- What to do -
The lines below starting at the line containing "s.moveTo(-w, -h);" and ending at the line containing "const g = new" are to be repeated exactly, with both ends kept and nothing else added.

- Source texts of formatted documents -
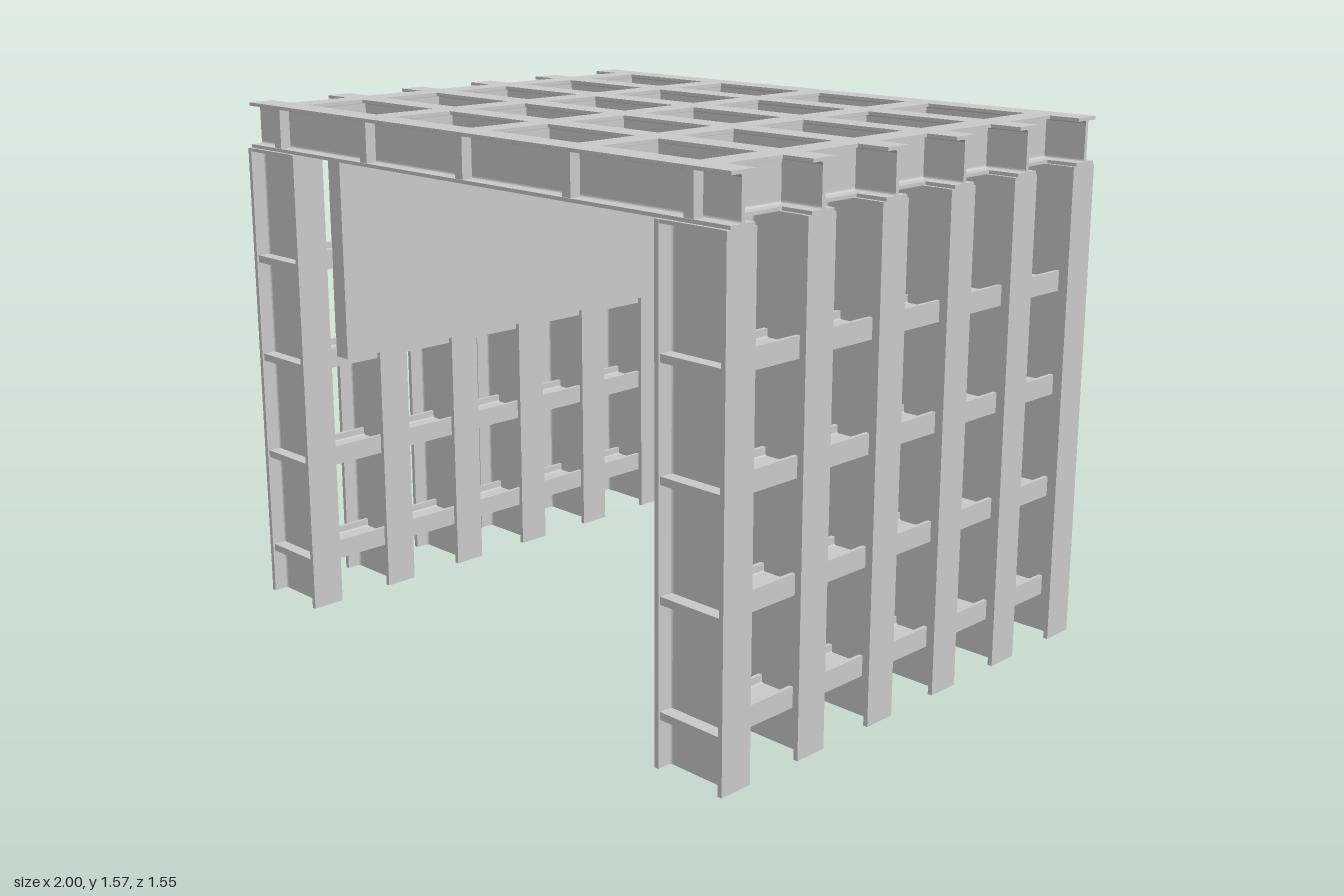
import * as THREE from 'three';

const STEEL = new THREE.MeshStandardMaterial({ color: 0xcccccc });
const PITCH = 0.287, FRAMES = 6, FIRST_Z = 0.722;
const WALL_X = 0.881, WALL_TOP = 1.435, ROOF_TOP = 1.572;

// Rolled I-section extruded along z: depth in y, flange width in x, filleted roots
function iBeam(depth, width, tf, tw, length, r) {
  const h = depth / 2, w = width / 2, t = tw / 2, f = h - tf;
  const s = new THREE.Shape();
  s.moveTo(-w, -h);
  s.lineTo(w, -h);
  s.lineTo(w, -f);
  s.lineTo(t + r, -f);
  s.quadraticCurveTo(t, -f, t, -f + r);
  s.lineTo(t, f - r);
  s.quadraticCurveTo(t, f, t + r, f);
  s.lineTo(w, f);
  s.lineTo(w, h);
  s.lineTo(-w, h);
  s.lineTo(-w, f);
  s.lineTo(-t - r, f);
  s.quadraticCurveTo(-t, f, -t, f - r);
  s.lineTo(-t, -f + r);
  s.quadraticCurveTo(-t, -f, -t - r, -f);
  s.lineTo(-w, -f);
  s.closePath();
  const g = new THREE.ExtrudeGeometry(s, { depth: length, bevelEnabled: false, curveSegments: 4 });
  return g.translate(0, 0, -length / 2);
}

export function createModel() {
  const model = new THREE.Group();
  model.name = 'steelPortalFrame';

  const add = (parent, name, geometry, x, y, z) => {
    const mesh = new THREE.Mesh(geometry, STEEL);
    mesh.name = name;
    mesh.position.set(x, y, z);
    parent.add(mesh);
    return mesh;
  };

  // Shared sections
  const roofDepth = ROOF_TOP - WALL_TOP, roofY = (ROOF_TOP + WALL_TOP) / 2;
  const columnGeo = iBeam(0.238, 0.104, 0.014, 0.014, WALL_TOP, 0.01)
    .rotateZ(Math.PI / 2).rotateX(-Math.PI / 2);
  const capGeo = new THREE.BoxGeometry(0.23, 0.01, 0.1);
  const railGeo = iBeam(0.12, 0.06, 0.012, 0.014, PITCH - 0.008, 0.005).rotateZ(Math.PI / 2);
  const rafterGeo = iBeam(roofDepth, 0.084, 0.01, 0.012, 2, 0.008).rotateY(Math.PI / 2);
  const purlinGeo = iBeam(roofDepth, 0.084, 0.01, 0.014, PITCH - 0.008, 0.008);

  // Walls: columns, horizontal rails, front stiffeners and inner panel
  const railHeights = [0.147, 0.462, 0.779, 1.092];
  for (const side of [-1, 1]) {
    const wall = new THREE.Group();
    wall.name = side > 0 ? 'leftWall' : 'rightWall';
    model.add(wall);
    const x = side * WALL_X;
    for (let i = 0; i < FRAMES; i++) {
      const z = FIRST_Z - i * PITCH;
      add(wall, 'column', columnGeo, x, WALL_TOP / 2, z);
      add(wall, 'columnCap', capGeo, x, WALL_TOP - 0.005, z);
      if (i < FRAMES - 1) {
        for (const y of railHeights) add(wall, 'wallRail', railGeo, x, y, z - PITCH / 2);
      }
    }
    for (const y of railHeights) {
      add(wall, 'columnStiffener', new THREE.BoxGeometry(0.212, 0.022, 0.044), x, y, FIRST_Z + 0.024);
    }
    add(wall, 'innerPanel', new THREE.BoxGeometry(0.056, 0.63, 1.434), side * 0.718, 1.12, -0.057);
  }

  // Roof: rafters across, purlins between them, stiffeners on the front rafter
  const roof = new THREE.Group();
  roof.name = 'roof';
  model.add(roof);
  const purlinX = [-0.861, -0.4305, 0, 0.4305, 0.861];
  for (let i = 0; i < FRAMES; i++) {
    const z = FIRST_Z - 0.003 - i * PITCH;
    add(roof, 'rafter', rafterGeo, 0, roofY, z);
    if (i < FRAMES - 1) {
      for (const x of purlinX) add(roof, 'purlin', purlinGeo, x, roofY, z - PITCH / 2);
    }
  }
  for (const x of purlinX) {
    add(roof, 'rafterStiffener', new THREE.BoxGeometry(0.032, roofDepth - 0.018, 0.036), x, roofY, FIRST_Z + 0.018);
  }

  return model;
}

* * *

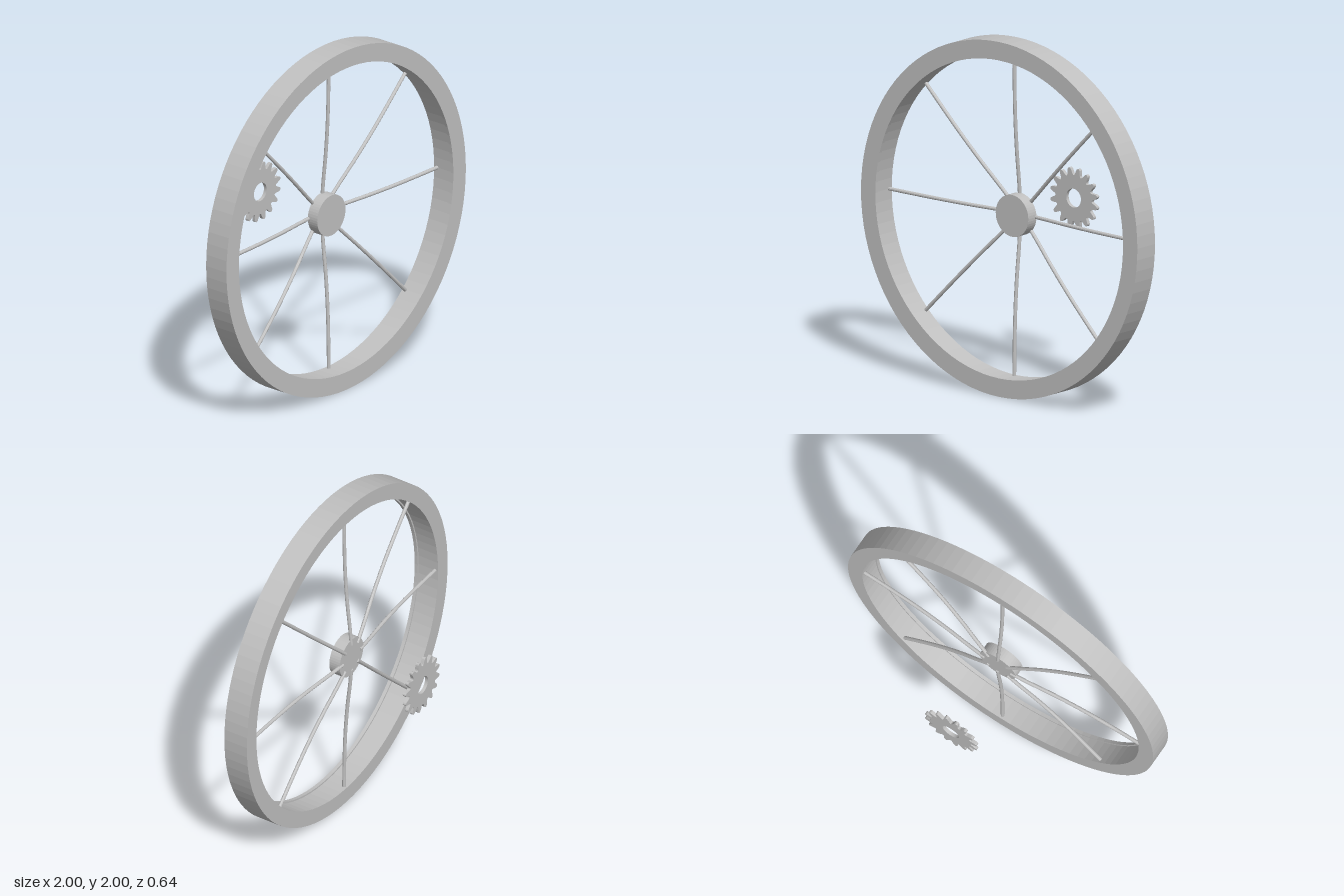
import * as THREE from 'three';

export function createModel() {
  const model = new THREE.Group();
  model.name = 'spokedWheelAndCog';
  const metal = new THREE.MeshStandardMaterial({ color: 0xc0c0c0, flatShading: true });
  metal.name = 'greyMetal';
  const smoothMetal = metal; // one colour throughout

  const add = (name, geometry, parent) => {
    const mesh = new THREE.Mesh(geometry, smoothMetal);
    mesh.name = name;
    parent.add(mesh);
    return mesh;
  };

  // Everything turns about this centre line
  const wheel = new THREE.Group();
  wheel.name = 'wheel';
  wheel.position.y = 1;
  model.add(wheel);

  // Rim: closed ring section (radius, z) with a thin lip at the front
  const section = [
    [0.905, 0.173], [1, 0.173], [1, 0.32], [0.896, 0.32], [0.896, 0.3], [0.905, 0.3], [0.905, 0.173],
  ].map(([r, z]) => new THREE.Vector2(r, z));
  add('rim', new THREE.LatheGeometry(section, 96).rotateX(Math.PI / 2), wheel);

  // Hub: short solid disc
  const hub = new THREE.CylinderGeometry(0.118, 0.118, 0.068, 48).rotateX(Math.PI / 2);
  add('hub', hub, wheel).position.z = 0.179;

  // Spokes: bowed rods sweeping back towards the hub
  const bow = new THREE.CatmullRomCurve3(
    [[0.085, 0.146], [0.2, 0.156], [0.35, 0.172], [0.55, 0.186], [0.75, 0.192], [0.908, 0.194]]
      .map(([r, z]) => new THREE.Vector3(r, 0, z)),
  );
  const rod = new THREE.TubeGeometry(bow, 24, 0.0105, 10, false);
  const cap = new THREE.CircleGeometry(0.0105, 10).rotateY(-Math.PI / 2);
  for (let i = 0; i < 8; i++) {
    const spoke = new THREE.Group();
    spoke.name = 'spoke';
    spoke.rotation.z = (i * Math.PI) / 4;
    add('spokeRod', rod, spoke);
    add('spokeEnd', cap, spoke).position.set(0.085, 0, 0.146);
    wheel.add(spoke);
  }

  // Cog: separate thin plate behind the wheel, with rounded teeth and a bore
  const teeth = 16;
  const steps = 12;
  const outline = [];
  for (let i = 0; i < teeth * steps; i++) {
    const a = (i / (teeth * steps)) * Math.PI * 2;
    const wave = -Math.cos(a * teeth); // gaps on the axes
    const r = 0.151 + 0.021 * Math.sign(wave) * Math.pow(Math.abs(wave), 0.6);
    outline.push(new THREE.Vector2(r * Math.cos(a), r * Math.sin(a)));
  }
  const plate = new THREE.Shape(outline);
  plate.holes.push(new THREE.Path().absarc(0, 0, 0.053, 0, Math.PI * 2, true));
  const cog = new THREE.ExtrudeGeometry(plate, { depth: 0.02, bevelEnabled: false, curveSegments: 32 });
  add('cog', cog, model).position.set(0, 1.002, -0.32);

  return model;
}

- Written solution -
  s.moveTo(-w, -h);
  s.lineTo(w, -h);
  s.lineTo(w, -f);
  s.lineTo(t + r, -f);
  s.quadraticCurveTo(t, -f, t, -f + r);
  s.lineTo(t, f - r);
  s.quadraticCurveTo(t, f, t + r, f);
  s.lineTo(w, f);
  s.lineTo(w, h);
  s.lineTo(-w, h);
  s.lineTo(-w, f);
  s.lineTo(-t - r, f);
  s.quadraticCurveTo(-t, f, -t, f - r);
  s.lineTo(-t, -f + r);
  s.quadraticCurveTo(-t, -f, -t - r, -f);
  s.lineTo(-w, -f);
  s.closePath();
  const g = new THREE.ExtrudeGeometry(s, { depth: length, bevelEnabled: false, curveSegments: 4 });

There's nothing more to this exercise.